With all this jockeying for a leadership position in automated management tools, solution providers are wondering how effectively technology can replace the human touch.
"If Tivoli can effectively reduce the need for the human factor at a price point the market will accept, I think it would be a winner, but that's the key: Does it really do it, or do we have to get in there and fix the problem anyway?" said Mont Phelps, president of Netivity Solutions, a solution provider in Waltham, Mass.
Steve Lenhardt, client services director at St. Louis-based integrator Maryville Technologies, called automated management "more of a prophecy than a reality."
"It's a good place to strive toward, but I don't think it's achievable to have absolutely no human intervention," Lenhardt said. Even if systems and software have self-healing capabilities, customers will still require customization in setting up the rules to be followed, he said.
It's the level of prep work that goes into an automated solution that keeps many customers from adopting the technology, said Steve Pazol, president of Professional Consulting Services, a Chicago-based solution provider.
"Customers want to allow an automated response [to network problems], but before they do, they have to figure out and configure the response they want to take. It's a process a lot of companies don't want to go through," Pazol said.
To help cut down on the level of preparation needed to implement a self-healing solution, IBM's new Tivoli Autonomic Monitoring Engine software uses preconfigured or customized rules to detect and cure server problems without human intervention, Wojtowecz said. For example, the software could stop low-priority applications from accessing a troubled database or divert memory or CPU utilization to preserve performance levels of mission-critical systems, he said.
The software engine includes 300 "best practice" scenarios for fixing common problems, Wojtowecz said. IBM also plans to offer a software developer kit that solution providers can use to customize the engine's rules, he said. "They can take their knowledge and use it as a differentiator between themselves and their competition," he said.
IBM expects the Tivoli Autonomic Monitoring Engine to be generally available this fall. Pricing has not yet been established.

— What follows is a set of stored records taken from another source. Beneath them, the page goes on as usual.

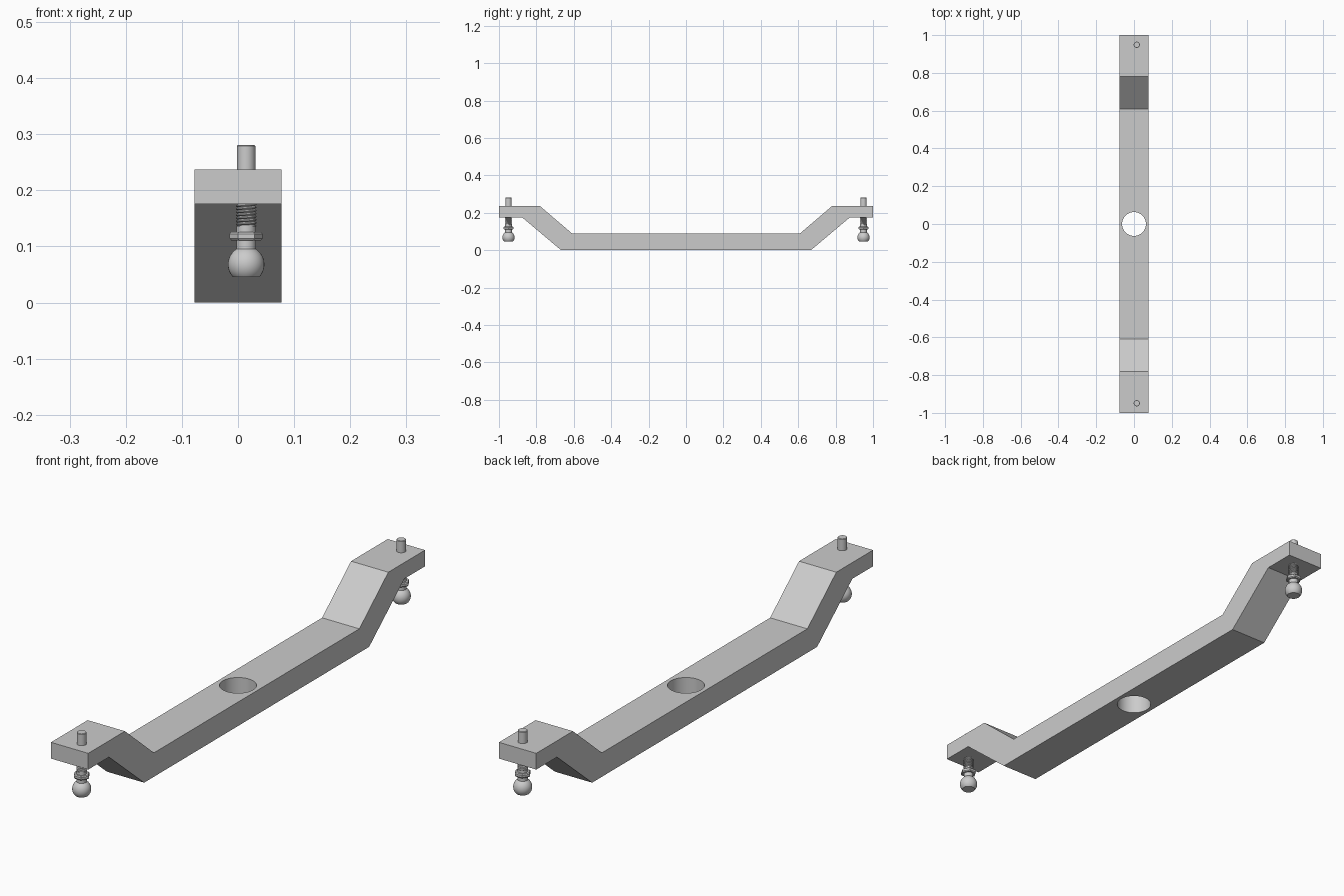
import bpy, bmesh
from math import pi, sin, cos, asin

if "Cube" in bpy.data.objects:
    bpy.data.objects.remove(bpy.data.objects["Cube"])

grey = bpy.data.materials.new("plain grey metal")
grey.use_nodes = True
grey.diffuse_color = (0.6, 0.6, 0.6, 1)
grey.node_tree.nodes["Principled BSDF"].inputs["Base Color"].default_value = grey.diffuse_color

STUD_X, STUD_Y = 0.0145, 0.949


def finish(name, bm, smooth=False):
    bmesh.ops.remove_doubles(bm, verts=bm.verts, dist=1e-5)
    bmesh.ops.recalc_face_normals(bm, faces=bm.faces)
    mesh = bpy.data.meshes.new(name)
    bm.to_mesh(mesh)
    bm.free()
    mesh.materials.append(grey)
    obj = bpy.data.objects.new(name, mesh)
    bpy.context.collection.objects.link(obj)
    if smooth:
        shade(obj)
    return obj


def shade(obj):
    bpy.ops.object.select_all(action='DESELECT')
    obj.select_set(True)
    bpy.context.view_layer.objects.active = obj
    bpy.ops.object.shade_smooth_by_angle(angle=pi / 6)


def lathe(name, profile, steps=32, smooth=True):
    """Revolve (radius, height) points around the z axis."""
    bm = bmesh.new()
    verts = [bm.verts.new((r, 0, z)) for r, z in profile]
    edges = [bm.edges.new(pair) for pair in zip(verts, verts[1:])]
    bmesh.ops.spin(bm, geom=verts + edges, cent=(0, 0, 0), axis=(0, 0, 1),
                   angle=2 * pi, steps=steps)
    return finish(name, bm, smooth)


# Bent bar: half of the side profile, mirrored and extruded across the width
top = [(0.61, 0.09), (0.782, 0.237), (1.0, 0.237)]
under = [(1.0, 0.176), (0.877, 0.176), (0.668, 0)]
half = top + under
outline = half + [(-y, z) for y, z in reversed(half)]
bm = bmesh.new()
face = bm.faces.new([bm.verts.new((-0.0775, y, z)) for y, z in outline])
side = bmesh.ops.extrude_face_region(bm, geom=[face])
bmesh.ops.translate(bm, vec=(0.155, 0, 0),
                    verts=[v for v in side["geom"] if isinstance(v, bmesh.types.BMVert)])
bar = finish("bent_bar", bm)

# Round hole through the middle of the bar
cutter = lathe("hole_cutter", [(0, -0.1), (0.063, -0.1), (0.063, 0.2), (0, 0.2)], 48)
cutter.hide_render = True
cut = bar.modifiers.new("centre hole", 'BOOLEAN')
cut.operation, cut.solver, cut.object = 'DIFFERENCE', 'EXACT', cutter
bpy.context.view_layer.objects.active = bar
bpy.ops.object.modifier_apply(modifier=cut.name)
bpy.data.objects.remove(cutter)
shade(bar)

# Ball stud: flat-bottomed ball, neck and upper pin in one turned shape
ball_r, ball_z, neck_r, pin_r = 0.0325, 0.068, 0.0175, 0.0165
low, high = -asin(0.0225 / ball_r), pi / 2 - asin(neck_r / ball_r)
arc = [low + (high - low) * i / 14 for i in range(15)]
profile = [(0, ball_z + ball_r * sin(low))]
profile += [(ball_r * cos(a), ball_z + ball_r * sin(a)) for a in arc]
profile += [(neck_r, 0.136), (0.0155, 0.136), (0.0155, 0.18), (pin_r, 0.18),
            (pin_r, 0.279), (pin_r - 0.002, 0.281), (0, 0.281)]
stud = lathe("ball_stud", profile)

# Hexagonal nut with chamfered rims
nut = lathe("hex_nut", [(0, 0.111), (0.0265, 0.111), (0.0295, 0.1145),
                        (0.0295, 0.1225), (0.0265, 0.126), (0, 0.126)], 6, False)

# Helical thread between nut and bar
pitch, turns = 0.0055, 8
bm = bmesh.new()
ridge = [bm.verts.new((r, 0, 0.134 + pitch * k))
         for r, k in ((0.0153, 0), (0.0185, 0.35), (0.0185, 0.6), (0.0153, 1))]
for pair in zip(ridge, ridge[1:]):
    bm.edges.new(pair)
thread = finish("stud_thread", bm)
screw = thread.modifiers.new("helix", 'SCREW')
screw.steps = screw.render_steps = 24
screw.screw_offset, screw.iterations = pitch, turns
screw.use_normal_calculate = True
bpy.context.view_layer.objects.active = thread
bpy.ops.object.modifier_apply(modifier=screw.name)
shade(thread)

# One stud at the front end and a matching one at the back end
for part in (stud, nut, thread):
    back = part.copy()
    back.name = "back_" + part.name
    bpy.context.collection.objects.link(back)
    part.name = "front_" + part.name
    part.location = (STUD_X, -STUD_Y, 0)
    back.location = (STUD_X, STUD_Y, 0)
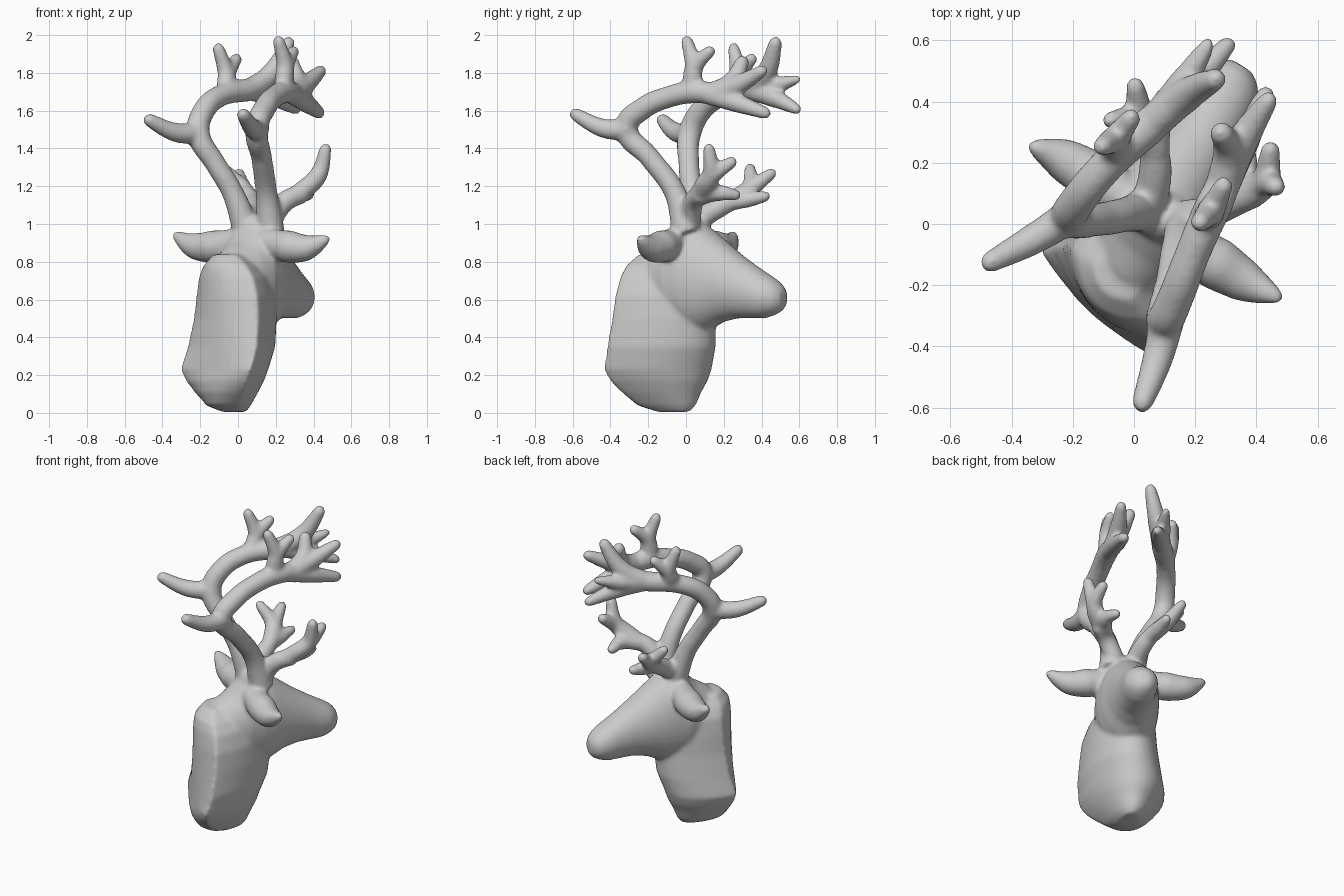
import bpy, bmesh, math
from mathutils import Vector

shell = bmesh.new()


def tube(points, radii):
    """Tapered round limb through the points, added to the shell."""
    cu = bpy.data.curves.new("limb", 'CURVE')
    cu.dimensions = '3D'
    cu.bevel_depth = 1.0
    cu.bevel_resolution = 5
    cu.resolution_u = 8
    cu.use_fill_caps = True
    # extra end point gives a rounded tip
    pts = [Vector(p) for p in points]
    end = (pts[-1] - pts[-2]).normalized()
    r = radii[-1]
    tip = pts[-1].copy()
    pts[-1] = tip - end * r * 0.5
    pts.append(tip + end * r * 0.2)
    radii = list(radii) + [r * 0.5]
    sp = cu.splines.new('BEZIER')
    sp.bezier_points.add(len(pts) - 1)
    for b, p, rad in zip(sp.bezier_points, pts, radii):
        b.co, b.radius = p, rad
        b.handle_left_type = b.handle_right_type = 'AUTO'
    ob = bpy.data.objects.new("limb", cu)
    bpy.context.collection.objects.link(ob)
    dg = bpy.context.evaluated_depsgraph_get()
    me = bpy.data.meshes.new_from_object(ob.evaluated_get(dg))
    part = bmesh.new()
    part.from_mesh(me)
    bmesh.ops.remove_doubles(part, verts=part.verts, dist=0.0005)
    bmesh.ops.recalc_face_normals(part, faces=part.faces)
    part.to_mesh(me)
    part.free()
    shell.from_mesh(me)
    bpy.data.objects.remove(ob)
    bpy.data.curves.remove(cu)
    bpy.data.meshes.remove(me)


def tines(root, mid, tips, r=0.05, tip_r=0.032):
    """Fan of tines sharing one root."""
    for t in tips:
        tube([root, mid, t], [r, r * 0.95, tip_r])


def skin(rings):
    """Closed skin over equal-length rings of points."""
    rings = [[shell.verts.new(p) for p in r] for r in rings]
    n = len(rings[0])
    faces = [shell.faces.new((a[i], a[(i + 1) % n], b[(i + 1) % n], b[i]))
             for a, b in zip(rings, rings[1:]) for i in range(n)]
    faces += [shell.faces.new(rings[0][::-1]), shell.faces.new(rings[-1])]
    bmesh.ops.recalc_face_normals(shell, faces=faces)


def head_ring(x, y, yaw, lo, hi, w, n=32):
    """Upright oval slice of the head."""
    a = math.radians(yaw)
    side = Vector((math.sin(a), -math.cos(a), 0))
    out = []
    for i in range(n):
        c, s = math.cos(2 * math.pi * i / n), math.sin(2 * math.pi * i / n)
        out.append(Vector((x, y, (lo + hi) / 2 + s * (hi - lo) / 2))
                   + side * w * math.copysign(abs(c) ** 0.95, c))
    return out


def neck_ring(z, x, y, w, reach, bulge, n=24):
    """Level slice: rounded throat, slightly bulging mounting face."""
    side, fwd = Vector((.73, -.68, 0)), Vector((.5, .86, 0))
    back, mid = Vector((-.69, -.72, 0)), Vector((x, y, z))
    ring = [mid + side * w * math.cos(math.pi * i / n)
            + fwd * reach * math.sin(math.pi * i / n) for i in range(n + 1)]
    ring += [mid + side * w * k + back * bulge * (1 - k * k)
             for k in (-.75, -.5, -.25, 0, .25, .5, .75)]
    return ring


# neck, bottom to top
skin([neck_ring(*s) for s in [
    (.005, -.04, -.11, .06, .14, .03),
    (.04, -.08, -.17, .12, .24, .08),
    (.11, -.10, -.22, .18, .32, .07),
    (.17, -.115, -.25, .225, .385, .05),
    (.23, -.12, -.265, .255, .42, .03),
    (.35, -.085, -.25, .25, .43, .06),
    (.50, -.065, -.235, .232, .42, .08),
    (.62, -.06, -.225, .22, .41, .09),
    (.72, -.065, -.215, .195, .38, .09),
    (.78, -.07, -.21, .155, .33, .08),
    (.84, -.07, -.19, .085, .26, .04),
]])

# skull and muzzle, back to nose
skin([head_ring(*s) for s in [
    (-.05, -.17, 46, .58, .855, .12),
    (.00, -.09, 50, .48, .91, .175),
    (.045, -.02, 53, .44, .99, .192),
    (.09, .05, 56, .42, 1.02, .188),
    (.13, .12, 57, .44, .98, .175),
    (.17, .19, 57, .48, .92, .155),
    (.22, .27, 57, .50, .85, .132),
    (.265, .35, 57, .50, .79, .115),
    (.30, .415, 57, .50, .745, .108),
    (.325, .46, 57, .515, .715, .098),
    (.342, .495, 57, .535, .685, .075),
    (.353, .517, 57, .565, .65, .04),
]])

# ears
ear_r = [.07, .088, .072, .025]
tube([(.02, .05, .91), (-.13, .15, .88), (-.23, .21, .885), (-.34, .258, .945)], ear_r)
tube([(.14, -.05, .91), (.27, -.13, .88), (.36, -.185, .875), (.48, -.245, .925)], ear_r)

# left antler: main beam, rear tine, upper fork, crown, brow tine
beam_r = [.075, .058, .056, .062, .06, .058, .062, .05]
tube([(.05, .05, .95), (-.03, .03, 1.17), (-.12, .015, 1.32), (-.21, .02, 1.48),
      (-.18, .08, 1.6), (-.09, .19, 1.68), (.05, .32, 1.71), (.14, .40, 1.73)], beam_r)
tube([(-.20, .03, 1.48), (-.33, -.05, 1.485), (-.49, -.135, 1.56)], [.06, .052, .035])
tines((-.06, .22, 1.68), (-.06, .27, 1.78), [(-.11, .25, 1.95), (.0, .36, 1.89)])
tines((.06, .33, 1.71), (.17, .42, 1.79), [(.28, .48, 1.98)], .06, .035)
tines((.06, .33, 1.71), (.16, .46, 1.73), [(.25, .60, 1.77)], .052, .023)
tines((.06, .33, 1.71), (.19, .46, 1.67), [(.32, .60, 1.60)], .055, .028)
tube([(.05, .06, 1.02), (.07, .18, 1.09), (.06, .30, 1.15)], [.06, .055, .045])
tines((.07, .24, 1.12), (.03, .33, 1.18),
      [(-.09, .34, 1.31), (.0, .47, 1.28)], .052, .03)
tines((.07, .20, 1.11), (.08, .33, 1.13), [(.10, .44, 1.15)], .046, .03)

# right antler: same parts
tube([(.175, .0, .95), (.15, -.06, 1.17), (.125, -.19, 1.35), (.10, -.315, 1.51),
      (.14, -.23, 1.61), (.19, -.10, 1.67), (.26, .06, 1.70), (.34, .23, 1.67)], beam_r)
tube([(.11, -.30, 1.50), (.08, -.43, 1.505), (.02, -.605, 1.59)], [.06, .052, .035])
tines((.24, .03, 1.70), (.25, .04, 1.82), [(.21, .0, 1.99), (.30, .14, 1.93)])
tines((.30, .15, 1.69), (.36, .28, 1.74), [(.45, .42, 1.82)], .056)
tines((.29, .13, 1.69), (.31, .24, 1.75), [(.28, .31, 1.88)], .056, .038)
tines((.28, .10, 1.69), (.36, .27, 1.64), [(.44, .44, 1.58)], .054)
tube([(.17, .02, 1.02), (.25, .04, 1.12), (.36, .09, 1.17)], [.06, .055, .052])
tines((.32, .07, 1.16), (.42, .13, 1.25),
      [(.47, .12, 1.42), (.45, .26, 1.34)], .052, .032)
tines((.28, .06, 1.14), (.36, .17, 1.165), [(.36, .285, 1.15)], .048, .03)

# brow ridge where the antlers meet the skull
tube([(.02, .06, .93), (.09, .03, .96), (.17, -.02, .93)], [.08, .09, .08])

# fuse everything into one smooth sculpted surface
mesh = bpy.data.meshes.new("stag_bust")
shell.to_mesh(mesh)
shell.free()
bust = bpy.data.objects.new("stag_bust", mesh)
bpy.context.collection.objects.link(bust)
fuse = bust.modifiers.new("fuse", 'REMESH')
fuse.mode = 'VOXEL'
fuse.voxel_size = 0.011
fuse.use_smooth_shade = True
soft = bust.modifiers.new("soften", 'SMOOTH')
soft.factor = 0.5
soft.iterations = 12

The vendor also introduced IBM Tivoli Enterprise Console 3.9, which adds a Web console for remote access and also includes auto-discovery and problem diagnosis through preconfigured rules.